DATA SUPPLIED:
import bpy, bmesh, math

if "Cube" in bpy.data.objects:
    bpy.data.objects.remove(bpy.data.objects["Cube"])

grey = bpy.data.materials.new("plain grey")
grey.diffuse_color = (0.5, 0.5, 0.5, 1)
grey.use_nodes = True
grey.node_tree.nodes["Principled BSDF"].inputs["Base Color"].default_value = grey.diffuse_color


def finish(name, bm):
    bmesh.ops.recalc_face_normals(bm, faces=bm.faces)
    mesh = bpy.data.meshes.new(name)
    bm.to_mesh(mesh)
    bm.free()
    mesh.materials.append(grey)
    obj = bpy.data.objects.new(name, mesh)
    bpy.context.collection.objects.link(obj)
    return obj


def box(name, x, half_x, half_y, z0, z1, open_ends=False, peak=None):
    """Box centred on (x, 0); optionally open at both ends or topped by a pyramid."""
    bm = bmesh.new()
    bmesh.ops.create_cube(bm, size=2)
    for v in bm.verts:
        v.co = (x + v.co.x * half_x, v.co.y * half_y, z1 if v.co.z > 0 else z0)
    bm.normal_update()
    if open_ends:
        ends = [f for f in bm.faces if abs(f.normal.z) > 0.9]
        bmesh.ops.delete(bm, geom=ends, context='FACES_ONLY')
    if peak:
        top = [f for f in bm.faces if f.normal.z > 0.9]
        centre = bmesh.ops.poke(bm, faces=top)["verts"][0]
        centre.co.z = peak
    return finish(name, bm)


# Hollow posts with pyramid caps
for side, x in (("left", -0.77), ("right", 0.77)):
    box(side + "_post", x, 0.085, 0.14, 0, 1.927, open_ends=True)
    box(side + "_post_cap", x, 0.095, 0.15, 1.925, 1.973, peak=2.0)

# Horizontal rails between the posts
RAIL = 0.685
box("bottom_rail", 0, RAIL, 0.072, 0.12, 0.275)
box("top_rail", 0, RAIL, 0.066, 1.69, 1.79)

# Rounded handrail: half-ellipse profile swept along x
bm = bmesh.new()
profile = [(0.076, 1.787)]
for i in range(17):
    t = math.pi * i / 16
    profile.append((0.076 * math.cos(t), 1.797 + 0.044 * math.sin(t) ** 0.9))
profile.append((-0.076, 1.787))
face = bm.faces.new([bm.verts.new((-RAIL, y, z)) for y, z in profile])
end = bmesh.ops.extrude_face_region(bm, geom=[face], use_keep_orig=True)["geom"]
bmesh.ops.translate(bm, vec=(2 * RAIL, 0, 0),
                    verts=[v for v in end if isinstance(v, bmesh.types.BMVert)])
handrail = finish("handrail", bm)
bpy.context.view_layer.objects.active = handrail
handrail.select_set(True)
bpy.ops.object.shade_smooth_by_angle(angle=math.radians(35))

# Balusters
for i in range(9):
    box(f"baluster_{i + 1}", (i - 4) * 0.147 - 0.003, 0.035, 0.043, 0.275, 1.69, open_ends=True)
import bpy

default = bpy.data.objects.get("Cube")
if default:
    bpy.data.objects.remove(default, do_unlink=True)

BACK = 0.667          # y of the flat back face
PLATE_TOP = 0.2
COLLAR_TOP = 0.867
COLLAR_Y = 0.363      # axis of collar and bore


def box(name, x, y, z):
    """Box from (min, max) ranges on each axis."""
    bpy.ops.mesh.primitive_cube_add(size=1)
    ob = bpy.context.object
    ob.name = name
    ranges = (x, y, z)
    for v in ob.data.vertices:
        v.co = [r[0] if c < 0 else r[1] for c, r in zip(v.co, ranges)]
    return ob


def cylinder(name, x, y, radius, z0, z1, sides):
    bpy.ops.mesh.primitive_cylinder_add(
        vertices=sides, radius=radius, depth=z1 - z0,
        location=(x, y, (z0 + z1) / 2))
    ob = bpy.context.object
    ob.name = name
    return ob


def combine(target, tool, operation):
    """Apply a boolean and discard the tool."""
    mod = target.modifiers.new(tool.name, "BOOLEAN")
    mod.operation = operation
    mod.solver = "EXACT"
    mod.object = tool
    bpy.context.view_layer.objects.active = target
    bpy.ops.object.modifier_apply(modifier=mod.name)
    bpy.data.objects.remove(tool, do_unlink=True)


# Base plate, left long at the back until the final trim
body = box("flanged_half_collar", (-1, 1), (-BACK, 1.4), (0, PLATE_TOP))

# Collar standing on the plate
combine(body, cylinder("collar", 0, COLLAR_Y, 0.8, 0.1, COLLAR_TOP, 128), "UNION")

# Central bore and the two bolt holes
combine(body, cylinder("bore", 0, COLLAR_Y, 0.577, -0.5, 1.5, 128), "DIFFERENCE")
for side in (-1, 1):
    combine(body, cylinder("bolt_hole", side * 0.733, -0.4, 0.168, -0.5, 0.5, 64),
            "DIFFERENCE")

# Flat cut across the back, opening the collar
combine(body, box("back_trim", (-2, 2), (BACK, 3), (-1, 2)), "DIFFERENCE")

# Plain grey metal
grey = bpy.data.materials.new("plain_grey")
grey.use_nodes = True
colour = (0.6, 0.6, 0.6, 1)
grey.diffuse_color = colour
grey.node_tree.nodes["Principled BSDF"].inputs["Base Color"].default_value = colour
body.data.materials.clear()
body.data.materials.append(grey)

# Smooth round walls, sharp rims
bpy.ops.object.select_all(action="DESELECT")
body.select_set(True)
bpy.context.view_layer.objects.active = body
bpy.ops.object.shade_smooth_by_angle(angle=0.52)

GOAL OF THE EXERCISE: Word for word, the whole listing should be given again.

ANSWER TO THE EXERCISE:
import bpy, bmesh, math

if "Cube" in bpy.data.objects:
    bpy.data.objects.remove(bpy.data.objects["Cube"])

grey = bpy.data.materials.new("plain grey")
grey.diffuse_color = (0.5, 0.5, 0.5, 1)
grey.use_nodes = True
grey.node_tree.nodes["Principled BSDF"].inputs["Base Color"].default_value = grey.diffuse_color


def finish(name, bm):
    bmesh.ops.recalc_face_normals(bm, faces=bm.faces)
    mesh = bpy.data.meshes.new(name)
    bm.to_mesh(mesh)
    bm.free()
    mesh.materials.append(grey)
    obj = bpy.data.objects.new(name, mesh)
    bpy.context.collection.objects.link(obj)
    return obj


def box(name, x, half_x, half_y, z0, z1, open_ends=False, peak=None):
    """Box centred on (x, 0); optionally open at both ends or topped by a pyramid."""
    bm = bmesh.new()
    bmesh.ops.create_cube(bm, size=2)
    for v in bm.verts:
        v.co = (x + v.co.x * half_x, v.co.y * half_y, z1 if v.co.z > 0 else z0)
    bm.normal_update()
    if open_ends:
        ends = [f for f in bm.faces if abs(f.normal.z) > 0.9]
        bmesh.ops.delete(bm, geom=ends, context='FACES_ONLY')
    if peak:
        top = [f for f in bm.faces if f.normal.z > 0.9]
        centre = bmesh.ops.poke(bm, faces=top)["verts"][0]
        centre.co.z = peak
    return finish(name, bm)


# Hollow posts with pyramid caps
for side, x in (("left", -0.77), ("right", 0.77)):
    box(side + "_post", x, 0.085, 0.14, 0, 1.927, open_ends=True)
    box(side + "_post_cap", x, 0.095, 0.15, 1.925, 1.973, peak=2.0)

# Horizontal rails between the posts
RAIL = 0.685
box("bottom_rail", 0, RAIL, 0.072, 0.12, 0.275)
box("top_rail", 0, RAIL, 0.066, 1.69, 1.79)

# Rounded handrail: half-ellipse profile swept along x
bm = bmesh.new()
profile = [(0.076, 1.787)]
for i in range(17):
    t = math.pi * i / 16
    profile.append((0.076 * math.cos(t), 1.797 + 0.044 * math.sin(t) ** 0.9))
profile.append((-0.076, 1.787))
face = bm.faces.new([bm.verts.new((-RAIL, y, z)) for y, z in profile])
end = bmesh.ops.extrude_face_region(bm, geom=[face], use_keep_orig=True)["geom"]
bmesh.ops.translate(bm, vec=(2 * RAIL, 0, 0),
                    verts=[v for v in end if isinstance(v, bmesh.types.BMVert)])
handrail = finish("handrail", bm)
bpy.context.view_layer.objects.active = handrail
handrail.select_set(True)
bpy.ops.object.shade_smooth_by_angle(angle=math.radians(35))

# Balusters
for i in range(9):
    box(f"baluster_{i + 1}", (i - 4) * 0.147 - 0.003, 0.035, 0.043, 0.275, 1.69, open_ends=True)
import bpy

default = bpy.data.objects.get("Cube")
if default:
    bpy.data.objects.remove(default, do_unlink=True)

BACK = 0.667          # y of the flat back face
PLATE_TOP = 0.2
COLLAR_TOP = 0.867
COLLAR_Y = 0.363      # axis of collar and bore


def box(name, x, y, z):
    """Box from (min, max) ranges on each axis."""
    bpy.ops.mesh.primitive_cube_add(size=1)
    ob = bpy.context.object
    ob.name = name
    ranges = (x, y, z)
    for v in ob.data.vertices:
        v.co = [r[0] if c < 0 else r[1] for c, r in zip(v.co, ranges)]
    return ob


def cylinder(name, x, y, radius, z0, z1, sides):
    bpy.ops.mesh.primitive_cylinder_add(
        vertices=sides, radius=radius, depth=z1 - z0,
        location=(x, y, (z0 + z1) / 2))
    ob = bpy.context.object
    ob.name = name
    return ob


def combine(target, tool, operation):
    """Apply a boolean and discard the tool."""
    mod = target.modifiers.new(tool.name, "BOOLEAN")
    mod.operation = operation
    mod.solver = "EXACT"
    mod.object = tool
    bpy.context.view_layer.objects.active = target
    bpy.ops.object.modifier_apply(modifier=mod.name)
    bpy.data.objects.remove(tool, do_unlink=True)


# Base plate, left long at the back until the final trim
body = box("flanged_half_collar", (-1, 1), (-BACK, 1.4), (0, PLATE_TOP))

# Collar standing on the plate
combine(body, cylinder("collar", 0, COLLAR_Y, 0.8, 0.1, COLLAR_TOP, 128), "UNION")

# Central bore and the two bolt holes
combine(body, cylinder("bore", 0, COLLAR_Y, 0.577, -0.5, 1.5, 128), "DIFFERENCE")
for side in (-1, 1):
    combine(body, cylinder("bolt_hole", side * 0.733, -0.4, 0.168, -0.5, 0.5, 64),
            "DIFFERENCE")

# Flat cut across the back, opening the collar
combine(body, box("back_trim", (-2, 2), (BACK, 3), (-1, 2)), "DIFFERENCE")

# Plain grey metal
grey = bpy.data.materials.new("plain_grey")
grey.use_nodes = True
colour = (0.6, 0.6, 0.6, 1)
grey.diffuse_color = colour
grey.node_tree.nodes["Principled BSDF"].inputs["Base Color"].default_value = colour
body.data.materials.clear()
body.data.materials.append(grey)

# Smooth round walls, sharp rims
bpy.ops.object.select_all(action="DESELECT")
body.select_set(True)
bpy.context.view_layer.objects.active = body
bpy.ops.object.shade_smooth_by_angle(angle=0.52)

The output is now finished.